Saved data entries

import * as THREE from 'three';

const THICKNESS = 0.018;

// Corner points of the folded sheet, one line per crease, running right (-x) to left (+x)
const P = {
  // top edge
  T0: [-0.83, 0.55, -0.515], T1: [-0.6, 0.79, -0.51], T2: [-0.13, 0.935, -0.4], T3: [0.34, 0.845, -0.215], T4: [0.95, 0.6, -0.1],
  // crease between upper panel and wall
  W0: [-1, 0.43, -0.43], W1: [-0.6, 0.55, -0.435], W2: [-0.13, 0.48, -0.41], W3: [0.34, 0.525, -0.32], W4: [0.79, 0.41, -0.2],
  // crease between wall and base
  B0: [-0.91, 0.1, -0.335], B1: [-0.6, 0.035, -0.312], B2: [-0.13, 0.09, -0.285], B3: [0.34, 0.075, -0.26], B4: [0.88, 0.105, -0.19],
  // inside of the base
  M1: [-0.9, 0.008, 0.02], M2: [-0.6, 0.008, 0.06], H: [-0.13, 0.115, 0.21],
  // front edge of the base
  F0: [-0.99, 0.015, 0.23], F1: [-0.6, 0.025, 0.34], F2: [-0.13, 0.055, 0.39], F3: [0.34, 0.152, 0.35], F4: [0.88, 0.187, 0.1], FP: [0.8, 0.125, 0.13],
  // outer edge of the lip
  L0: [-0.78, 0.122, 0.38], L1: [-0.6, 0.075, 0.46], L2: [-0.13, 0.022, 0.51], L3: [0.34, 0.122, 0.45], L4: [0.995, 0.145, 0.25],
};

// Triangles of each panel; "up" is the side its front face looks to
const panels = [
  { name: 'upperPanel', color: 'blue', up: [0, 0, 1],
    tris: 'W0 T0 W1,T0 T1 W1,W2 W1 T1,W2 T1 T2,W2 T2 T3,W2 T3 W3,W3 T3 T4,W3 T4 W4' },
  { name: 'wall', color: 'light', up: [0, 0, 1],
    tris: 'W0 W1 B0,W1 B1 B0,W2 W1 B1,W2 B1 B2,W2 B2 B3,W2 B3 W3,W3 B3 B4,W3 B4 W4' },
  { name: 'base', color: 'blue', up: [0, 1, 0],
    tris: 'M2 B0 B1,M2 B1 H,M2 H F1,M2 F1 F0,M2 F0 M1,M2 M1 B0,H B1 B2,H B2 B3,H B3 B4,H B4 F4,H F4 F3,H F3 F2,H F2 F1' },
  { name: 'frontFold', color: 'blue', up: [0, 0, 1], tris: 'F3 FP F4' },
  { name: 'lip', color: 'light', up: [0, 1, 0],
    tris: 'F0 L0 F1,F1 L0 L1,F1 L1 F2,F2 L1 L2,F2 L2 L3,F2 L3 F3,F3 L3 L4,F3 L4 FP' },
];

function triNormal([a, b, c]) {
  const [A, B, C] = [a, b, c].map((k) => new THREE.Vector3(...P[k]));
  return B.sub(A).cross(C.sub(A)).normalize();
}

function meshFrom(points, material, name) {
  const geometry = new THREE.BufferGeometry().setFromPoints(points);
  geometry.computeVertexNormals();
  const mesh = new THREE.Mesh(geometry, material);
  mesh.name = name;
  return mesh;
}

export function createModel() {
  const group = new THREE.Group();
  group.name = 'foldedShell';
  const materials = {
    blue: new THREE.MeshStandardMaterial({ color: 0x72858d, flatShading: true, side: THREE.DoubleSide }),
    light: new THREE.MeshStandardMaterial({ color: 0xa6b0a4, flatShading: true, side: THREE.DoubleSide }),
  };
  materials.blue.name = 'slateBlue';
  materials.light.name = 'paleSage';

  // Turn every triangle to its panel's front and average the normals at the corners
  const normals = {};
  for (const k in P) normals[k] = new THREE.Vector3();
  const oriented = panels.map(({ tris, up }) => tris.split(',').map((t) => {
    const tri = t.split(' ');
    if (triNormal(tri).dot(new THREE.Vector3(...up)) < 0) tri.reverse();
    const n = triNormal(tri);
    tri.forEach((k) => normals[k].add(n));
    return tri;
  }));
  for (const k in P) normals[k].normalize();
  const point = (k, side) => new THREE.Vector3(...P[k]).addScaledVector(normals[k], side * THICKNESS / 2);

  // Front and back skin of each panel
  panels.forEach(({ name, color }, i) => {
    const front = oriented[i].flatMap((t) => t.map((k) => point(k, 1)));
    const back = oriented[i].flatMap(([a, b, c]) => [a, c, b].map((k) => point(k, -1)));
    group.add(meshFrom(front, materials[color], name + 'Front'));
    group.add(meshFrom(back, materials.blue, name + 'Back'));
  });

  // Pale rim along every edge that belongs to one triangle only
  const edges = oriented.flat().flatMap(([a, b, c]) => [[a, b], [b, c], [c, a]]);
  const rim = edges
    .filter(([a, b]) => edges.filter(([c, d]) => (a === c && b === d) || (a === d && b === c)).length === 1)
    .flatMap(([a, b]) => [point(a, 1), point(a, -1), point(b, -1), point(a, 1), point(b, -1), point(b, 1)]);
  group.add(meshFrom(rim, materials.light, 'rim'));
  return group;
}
...
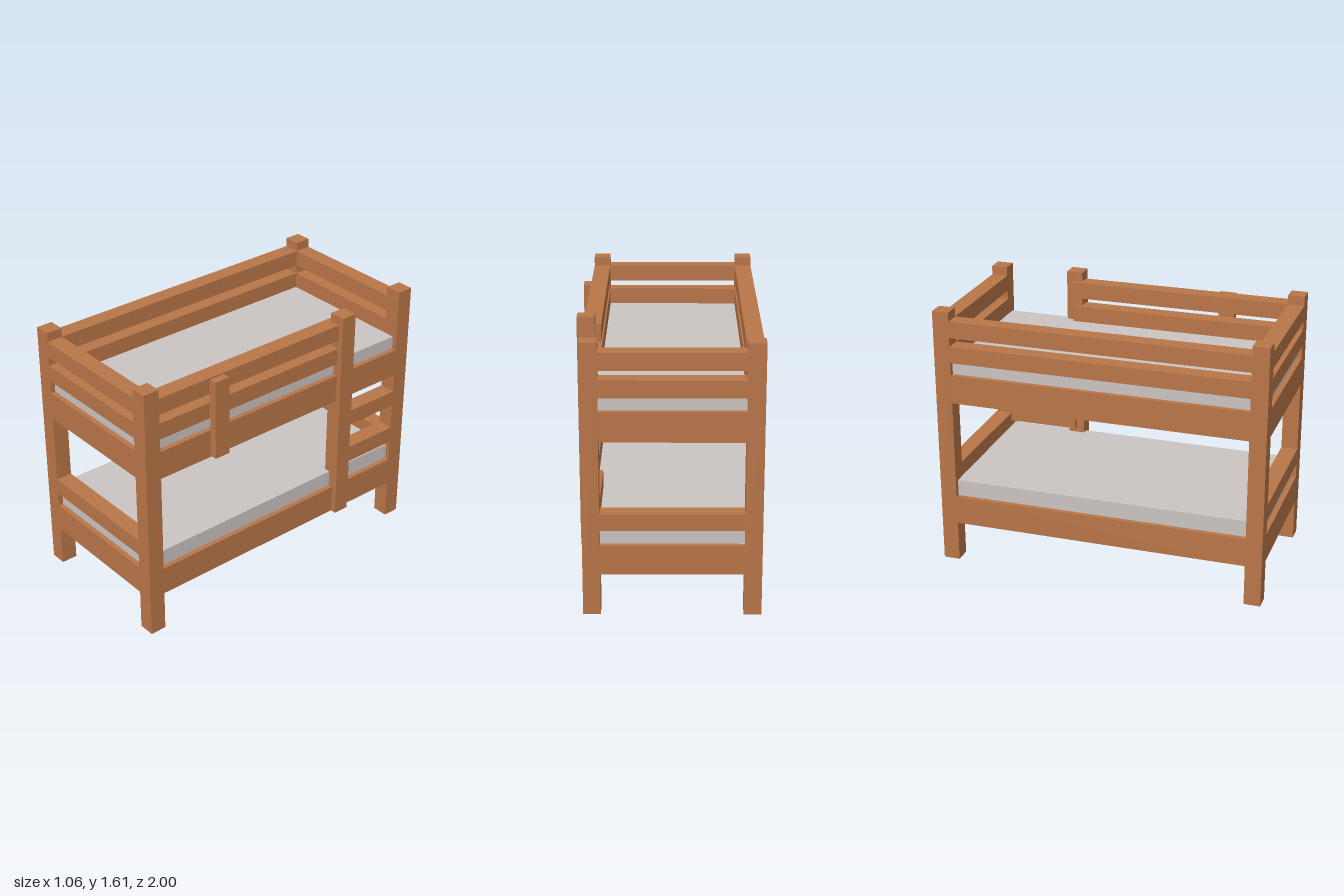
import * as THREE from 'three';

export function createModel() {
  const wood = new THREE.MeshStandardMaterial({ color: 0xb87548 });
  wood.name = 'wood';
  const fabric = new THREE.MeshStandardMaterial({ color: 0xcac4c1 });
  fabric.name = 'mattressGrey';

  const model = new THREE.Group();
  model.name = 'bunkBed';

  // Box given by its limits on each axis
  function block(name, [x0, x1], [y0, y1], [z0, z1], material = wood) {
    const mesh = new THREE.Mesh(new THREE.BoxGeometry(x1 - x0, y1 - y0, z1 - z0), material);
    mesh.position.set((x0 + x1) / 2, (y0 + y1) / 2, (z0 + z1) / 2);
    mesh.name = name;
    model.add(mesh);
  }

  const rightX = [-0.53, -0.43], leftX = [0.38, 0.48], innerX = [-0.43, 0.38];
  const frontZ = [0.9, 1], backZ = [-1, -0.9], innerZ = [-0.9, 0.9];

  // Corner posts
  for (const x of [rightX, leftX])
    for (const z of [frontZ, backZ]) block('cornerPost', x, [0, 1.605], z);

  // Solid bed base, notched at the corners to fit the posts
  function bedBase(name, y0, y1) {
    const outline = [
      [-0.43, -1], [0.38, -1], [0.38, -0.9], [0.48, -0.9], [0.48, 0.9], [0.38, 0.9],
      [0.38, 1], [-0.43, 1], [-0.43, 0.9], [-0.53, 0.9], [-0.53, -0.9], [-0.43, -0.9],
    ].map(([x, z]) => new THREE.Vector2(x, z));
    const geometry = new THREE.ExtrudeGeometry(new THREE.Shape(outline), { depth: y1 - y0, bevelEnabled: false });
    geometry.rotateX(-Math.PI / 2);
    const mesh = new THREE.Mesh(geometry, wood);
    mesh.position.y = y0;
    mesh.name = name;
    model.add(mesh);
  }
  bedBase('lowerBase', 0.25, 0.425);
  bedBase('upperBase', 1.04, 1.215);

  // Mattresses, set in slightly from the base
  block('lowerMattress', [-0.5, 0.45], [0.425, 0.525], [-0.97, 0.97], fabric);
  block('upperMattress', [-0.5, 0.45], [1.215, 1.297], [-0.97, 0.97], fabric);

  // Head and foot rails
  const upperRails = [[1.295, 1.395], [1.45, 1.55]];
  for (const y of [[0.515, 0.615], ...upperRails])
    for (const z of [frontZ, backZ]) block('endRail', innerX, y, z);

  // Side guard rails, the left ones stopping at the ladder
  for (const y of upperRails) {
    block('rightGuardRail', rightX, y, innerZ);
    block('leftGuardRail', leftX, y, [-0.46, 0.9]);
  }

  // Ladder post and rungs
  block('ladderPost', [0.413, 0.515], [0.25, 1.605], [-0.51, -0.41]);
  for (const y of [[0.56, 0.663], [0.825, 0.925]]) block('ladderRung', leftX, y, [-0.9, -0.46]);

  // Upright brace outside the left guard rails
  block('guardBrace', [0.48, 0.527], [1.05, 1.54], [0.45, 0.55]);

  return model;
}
==
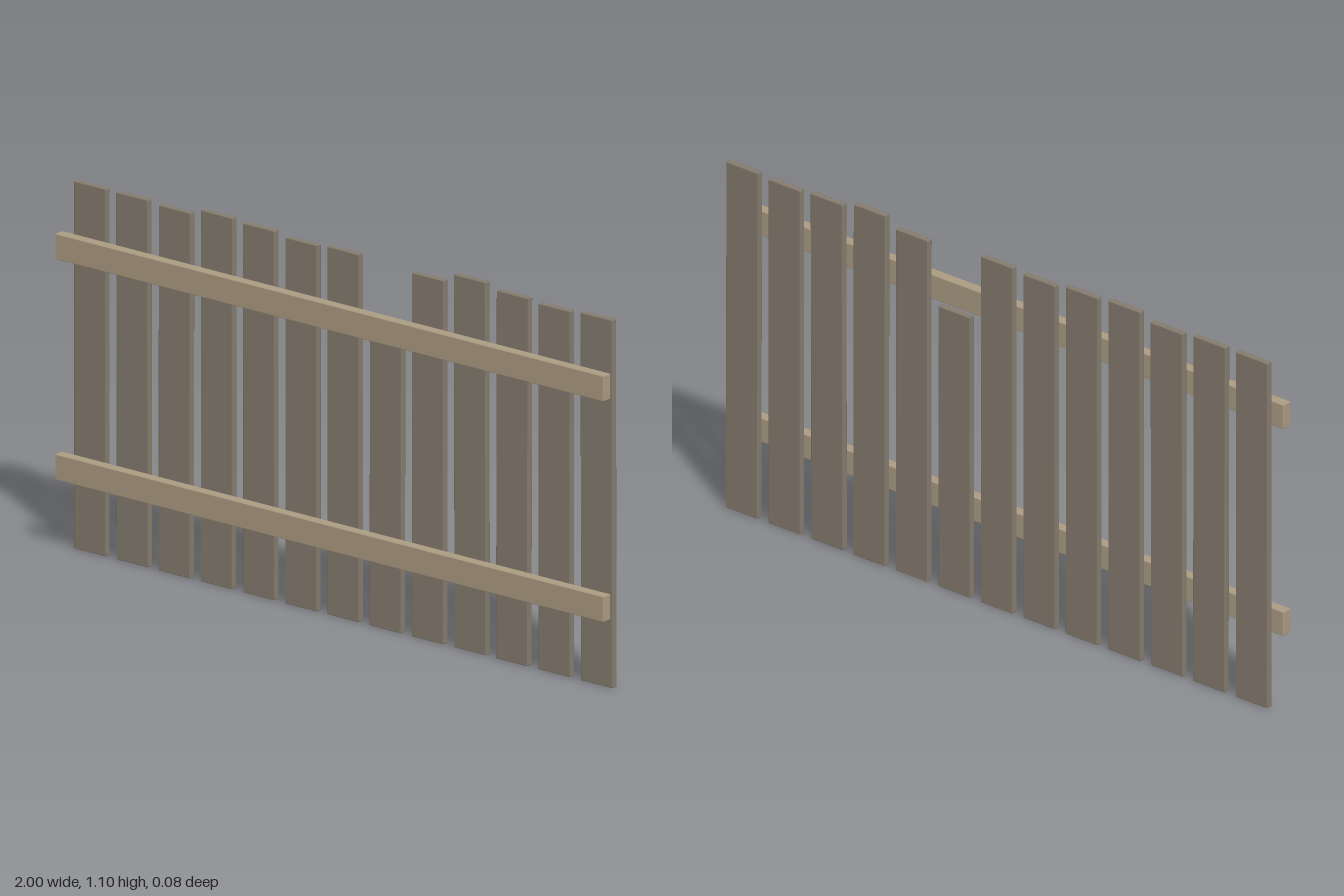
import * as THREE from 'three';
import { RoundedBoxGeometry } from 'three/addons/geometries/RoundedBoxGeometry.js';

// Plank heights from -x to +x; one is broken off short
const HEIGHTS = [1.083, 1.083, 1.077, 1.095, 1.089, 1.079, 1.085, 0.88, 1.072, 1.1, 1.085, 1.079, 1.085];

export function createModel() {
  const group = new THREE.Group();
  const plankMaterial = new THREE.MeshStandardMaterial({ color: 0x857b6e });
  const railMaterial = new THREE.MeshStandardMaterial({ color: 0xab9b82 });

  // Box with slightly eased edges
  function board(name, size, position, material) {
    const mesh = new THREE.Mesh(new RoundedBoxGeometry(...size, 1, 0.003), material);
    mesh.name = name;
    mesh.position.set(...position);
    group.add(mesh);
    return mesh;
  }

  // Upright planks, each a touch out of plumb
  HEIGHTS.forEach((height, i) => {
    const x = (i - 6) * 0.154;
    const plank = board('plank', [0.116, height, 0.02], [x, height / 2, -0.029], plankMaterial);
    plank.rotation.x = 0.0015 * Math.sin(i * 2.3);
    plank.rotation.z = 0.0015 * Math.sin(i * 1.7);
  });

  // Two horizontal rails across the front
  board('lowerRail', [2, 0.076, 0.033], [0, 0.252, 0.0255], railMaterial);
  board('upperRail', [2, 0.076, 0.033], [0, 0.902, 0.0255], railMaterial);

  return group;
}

■ **Requirement**: Look back at the entries above. Retype the line with "tri.forEach((k) => normals[k].add(n));", the line with "const back = oriented[i].flatMap(([a, b, c])", and all lines in between.

■ **Expected answer**:
    tri.forEach((k) => normals[k].add(n));
    return tri;
  }));
  for (const k in P) normals[k].normalize();
  const point = (k, side) => new THREE.Vector3(...P[k]).addScaledVector(normals[k], side * THICKNESS / 2);

  // Front and back skin of each panel
  panels.forEach(({ name, color }, i) => {
    const front = oriented[i].flatMap((t) => t.map((k) => point(k, 1)));
    const back = oriented[i].flatMap(([a, b, c]) => [a, c, b].map((k) => point(k, -1)));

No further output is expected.